- My NYPL
New & Notable
Made at NYPL
Tools and Services
- Using the Library
I am a...
- Classes & Events
- Support the Library
Helping New Yorkers "Ace" Personal Finance
Here's a shocker! According to Pamela Yellen, CEO of Bank on Yourself, whom Michel Martin interviewed recently on NPR's Tell Me More, 41% of adults give themselves a C grade or lower in their knowledge of personal finance. To help New Yorkers ace this subject NYPL runs Financial Literacy Central (FLC) at its business library, SIBL.
The FLC offers periodicals and databases; books (in print as well as electronic and audio format)—including Yellen's best seller—classes; and one-on-one financial coaching. The Financial Planning Association of New York is a key FLC partner, providing certified financial planners who give presentations and private advisory sessions at SIBL. After NYPL's recent blockbuster Financial Empowerment Day, I caught up with Bill Supper, a FPA-NY director who coordinates its pro bono work at the Library.
Bill, here's your chance to give your elevator pitch about your professional association.
The mission of the Financial Planning Association of New York is to foster the highest standards of ethics, knowledge, and skills of its members, and to continually enhance the reputation and integrity of the financial planning process and profession with the general public.
The Certified Financial Planning (CFP) designation represents rigor, I know. Can you flesh what a CPF has to master?

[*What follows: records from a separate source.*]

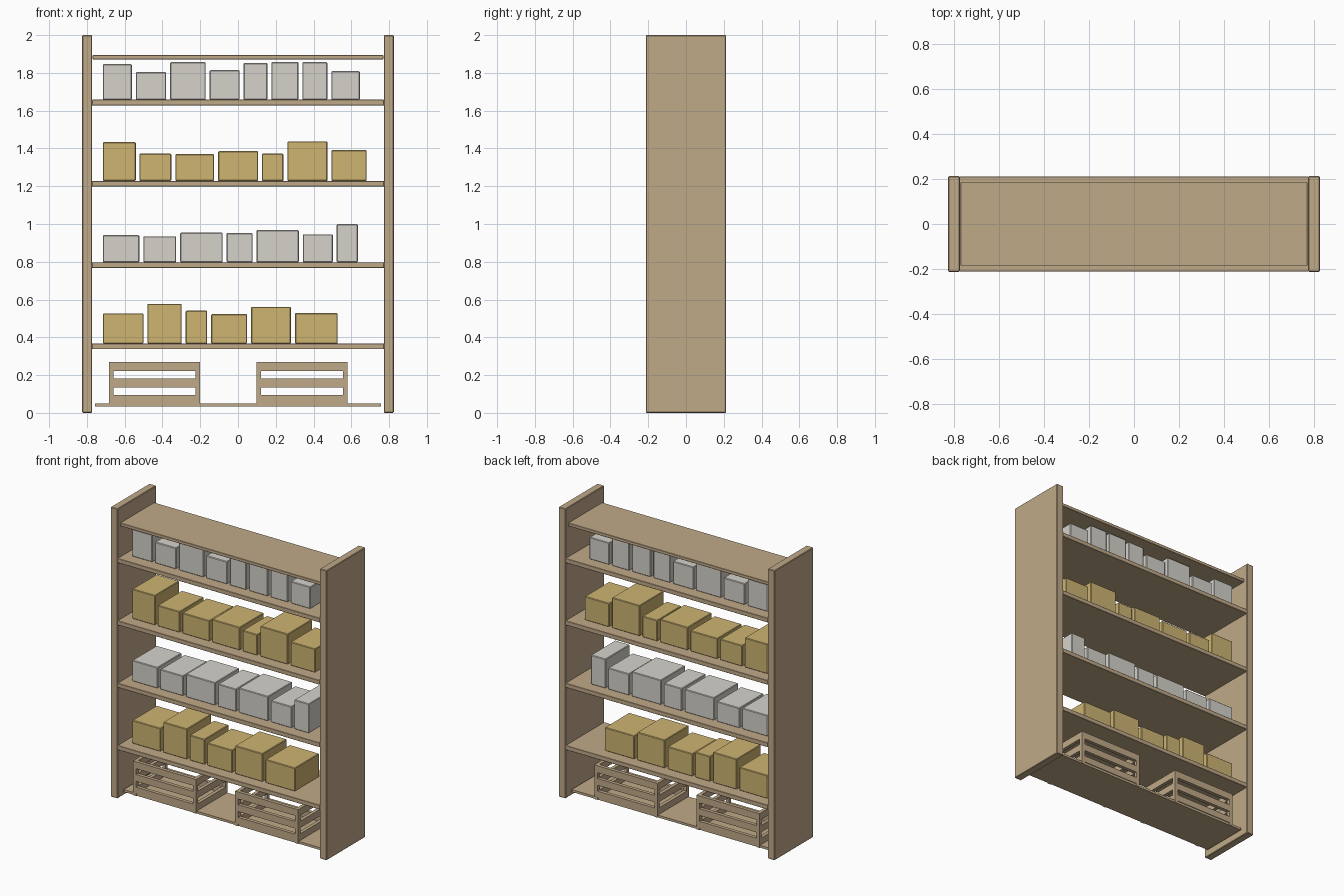
import bpy

if "Cube" in bpy.data.objects:
    bpy.data.objects.remove(bpy.data.objects["Cube"])


def material(name, rgb):
    m = bpy.data.materials.new(name)
    m.diffuse_color = (*rgb, 1)
    m.use_nodes = True
    m.node_tree.nodes["Principled BSDF"].inputs["Base Color"].default_value = m.diffuse_color
    return m


WOOD = material("wood", (0.53, 0.40, 0.25))
CARD = material("cardboard", (0.62, 0.46, 0.17))
PALE = material("pale_card", (0.67, 0.65, 0.60))


def box(name, x, y, z, mat, bevel=0.003):
    """Box from (min, max) ranges, with slightly eased edges."""
    bpy.ops.mesh.primitive_cube_add(size=1)
    ob = bpy.context.object
    ob.name = name
    ranges = (x, y, z)
    for v in ob.data.vertices:
        v.co = [r[0] if c < 0 else r[1] for c, r in zip(v.co, ranges)]
    ob.data.materials.append(mat)
    if bevel:
        mod = ob.modifiers.new("eased_edges", "BEVEL")
        mod.width = bevel
        mod.segments = 1
    return ob


# Side panels
box("side_panel_left", (-0.825, -0.772), (-0.212, 0.212), (0, 2), WOOD, 0.004)
box("side_panel_right", (0.772, 0.825), (-0.212, 0.212), (0, 2), WOOD, 0.004)

# Main shelves
SHELF_TOPS = [0.367, 0.797, 1.228, 1.658]
for i, top in enumerate(SHELF_TOPS):
    box(f"shelf_{i + 1}", (-0.773, 0.773), (-0.211, 0.211), (top - 0.03, top), WOOD, 0.002)

# Inset top board and thin bottom board
box("top_board", (-0.77, 0.77), (-0.185, 0.185), (1.872, 1.894), WOOD, 0.002)
box("bottom_board", (-0.757, 0.757), (-0.167, 0.167), (0.034, 0.05), WOOD, 0)

# Stored boxes: (left, right, height) for each shelf
ROWS = [
    (CARD, [(-.715, -.50, .16), (-.48, -.298, .21), (-.277, -.163, .174),
            (-.142, .048, .156), (.07, .28, .194), (.302, .528, .161)]),
    (PALE, [(-.715, -.522, .144), (-.501, -.327, .138), (-.306, -.082, .157),
            (-.06, .077, .155), (.098, .322, .17), (.343, .502, .148),
            (.522, .634, .202)]),
    (CARD, [(-.715, -.541, .205), (-.522, -.353, .144), (-.332, -.126, .142),
            (-.105, .106, .158), (.127, .24, .144), (.262, .473, .21),
            (.494, .681, .163)]),
    (PALE, [(-.715, -.562, .188), (-.541, -.38, .146), (-.359, -.171, .199),
            (-.15, .008, .156), (.03, .156, .194), (.177, .32, .199),
            (.341, .473, .199), (.494, .645, .151)]),
]
for r, (mat, row) in enumerate(ROWS):
    z = SHELF_TOPS[r]
    for n, (a, b, h) in enumerate(row):
        box(f"storage_box_{r + 1}_{n + 1}", (a, b), (-0.133, 0.133), (z, z + h), mat, 0.004)

# Slatted crates on the bottom board
D, T = 0.172, 0.024
SLATS = [(0.05, 0.095), (0.135, 0.182), (0.222, 0.27)]
for side, (x0, x1) in (("left", (-0.682, -0.2)), ("right", (0.098, 0.58))):
    for px, xr in (("left", (x0, x0 + T)), ("right", (x1 - T, x1))):
        for py, yr in (("front", (-D, -D + T)), ("back", (D - T, D))):
            box(f"crate_{side}_post_{py}_{px}", xr, yr, (0.034, 0.27), WOOD, 0)
        for k, zr in enumerate(SLATS):
            box(f"crate_{side}_end_slat_{px}_{k + 1}", xr, (-D + T, D - T), zr, WOOD, 0)
    for py, yr in (("front", (-D, -D + T)), ("back", (D - T, D))):
        for k, zr in enumerate(SLATS):
            box(f"crate_{side}_slat_{py}_{k + 1}", (x0 + T, x1 - T), yr, zr, WOOD, 0)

It is very rigorous. I, for example, did a two year certification program at NYU. Courses included investments, retirement planning, insurance, estate planning and taxation. Upon completion of the program I sat for the national test to become a certified financial planner. It is a very challenging two day exam where they test your knowledge of all the different disciplines, including case studies. Typically, fewer than half the people who take the test pass. It's good that the Library has test preparation material that can be downloaded with a borrower's card from home.
The FPA does a tremendous amount of pro bono work. Beyond SIBL, what other audiences does it serve? And at which venues?
The FPA-NY has the largest financial planning pro bono effort in the country. One target audience is the unbanked. We assist this under-served population on everything from budgeting basics to how to open a bank account. We deliver this service directly through our partners and at various schools across the five boroughs.
But at Financial Literacy Central your presentations tackle more than the basics...
You're right. Our programs at SIBL run the gamut from sessions about living on less to seminars by tax and estate planning experts. In fact we have several scheduled at the Library over the next month or so.
Are you seeing patterns in clients' concerns? Or are people's needs all over the place?
We're getting lots of questions about debt consolidation and budgeting. And people approaching retirement want to make sure they are on the right track.
Has advising in a library setting oriented you to the public library in a new way?
Definitely. The Library is a fantastic resource, befitting a lead partner in McGraw Hill Companies Financial Literacy NOW campaign. And it’s not just books!
Speaking of books. A NYPL colleague's recent blog post listed a selection of personal finance titles available at the library. Emboldens me to ask if you have your own list of must-reads.
I recently re-read The Intelligent Investor by Benjamin Graham. Arguably the best book on investing. And, for anyone interested in understanding the recent financial collapse I would recommend Too Big to Fail by Andrew Ross Sorkin.
You, like us librarians, surely know how good it feels to empower people with information.
It has been a privilege to continue the great partnership that the Financial Planning Association has with the Library. I learn something from each interaction and find it especially gratifying when someone says that we have helped them.
If you want to feel really good, look at these shots of the 400+ New Yorkers who flooded SIBL on Financial Empowerment Day.